▸ **What is expected**: Where the word "import" occurs in a line of the data, return the whole line.

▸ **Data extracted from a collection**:

════════

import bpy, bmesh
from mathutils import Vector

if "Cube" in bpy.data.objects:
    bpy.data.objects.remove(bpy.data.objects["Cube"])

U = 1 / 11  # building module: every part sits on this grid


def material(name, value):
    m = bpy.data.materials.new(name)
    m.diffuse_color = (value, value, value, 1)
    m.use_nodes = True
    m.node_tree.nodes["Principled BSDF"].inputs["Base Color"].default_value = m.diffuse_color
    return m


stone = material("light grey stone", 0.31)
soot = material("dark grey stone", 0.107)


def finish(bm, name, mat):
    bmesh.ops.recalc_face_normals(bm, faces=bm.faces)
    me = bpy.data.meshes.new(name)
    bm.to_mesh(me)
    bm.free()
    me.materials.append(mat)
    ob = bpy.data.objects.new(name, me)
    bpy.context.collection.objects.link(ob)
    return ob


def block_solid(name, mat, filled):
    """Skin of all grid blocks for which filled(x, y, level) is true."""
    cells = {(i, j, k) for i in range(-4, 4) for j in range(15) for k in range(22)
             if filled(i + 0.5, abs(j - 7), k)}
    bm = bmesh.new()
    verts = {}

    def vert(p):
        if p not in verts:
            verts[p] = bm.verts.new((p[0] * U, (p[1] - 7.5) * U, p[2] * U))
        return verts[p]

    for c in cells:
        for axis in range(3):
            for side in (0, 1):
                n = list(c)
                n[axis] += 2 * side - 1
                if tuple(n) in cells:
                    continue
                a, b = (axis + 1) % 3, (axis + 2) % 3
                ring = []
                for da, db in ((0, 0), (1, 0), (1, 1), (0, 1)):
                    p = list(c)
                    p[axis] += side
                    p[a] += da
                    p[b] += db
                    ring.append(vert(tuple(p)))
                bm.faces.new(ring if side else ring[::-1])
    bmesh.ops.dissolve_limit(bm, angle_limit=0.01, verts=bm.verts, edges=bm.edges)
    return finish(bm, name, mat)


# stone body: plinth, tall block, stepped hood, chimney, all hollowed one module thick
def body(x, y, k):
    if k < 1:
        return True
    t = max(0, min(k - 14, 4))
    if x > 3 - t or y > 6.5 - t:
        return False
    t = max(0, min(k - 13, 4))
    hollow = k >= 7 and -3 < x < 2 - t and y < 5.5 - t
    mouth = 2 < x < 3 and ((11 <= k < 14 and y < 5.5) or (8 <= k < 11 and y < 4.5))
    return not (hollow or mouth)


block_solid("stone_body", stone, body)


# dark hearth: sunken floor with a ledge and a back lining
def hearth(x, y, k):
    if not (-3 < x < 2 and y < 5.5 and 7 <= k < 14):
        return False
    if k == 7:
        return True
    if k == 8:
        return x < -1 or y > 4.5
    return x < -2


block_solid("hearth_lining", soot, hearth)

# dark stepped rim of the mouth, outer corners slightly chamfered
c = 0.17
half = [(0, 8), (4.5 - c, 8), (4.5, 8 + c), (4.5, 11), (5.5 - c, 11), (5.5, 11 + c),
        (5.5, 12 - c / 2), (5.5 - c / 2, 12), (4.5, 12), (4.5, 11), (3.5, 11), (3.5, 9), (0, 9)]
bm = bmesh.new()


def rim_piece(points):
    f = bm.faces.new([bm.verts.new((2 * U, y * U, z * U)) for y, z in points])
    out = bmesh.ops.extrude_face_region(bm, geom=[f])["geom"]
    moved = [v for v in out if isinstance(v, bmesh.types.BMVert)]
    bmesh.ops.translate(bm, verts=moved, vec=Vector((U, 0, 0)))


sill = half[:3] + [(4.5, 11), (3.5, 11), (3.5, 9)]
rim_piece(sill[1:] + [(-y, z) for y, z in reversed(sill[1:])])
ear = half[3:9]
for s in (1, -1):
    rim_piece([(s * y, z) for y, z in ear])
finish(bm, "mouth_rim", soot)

════════

▸ **Exercise response**:
import bpy, bmesh
from mathutils import Vector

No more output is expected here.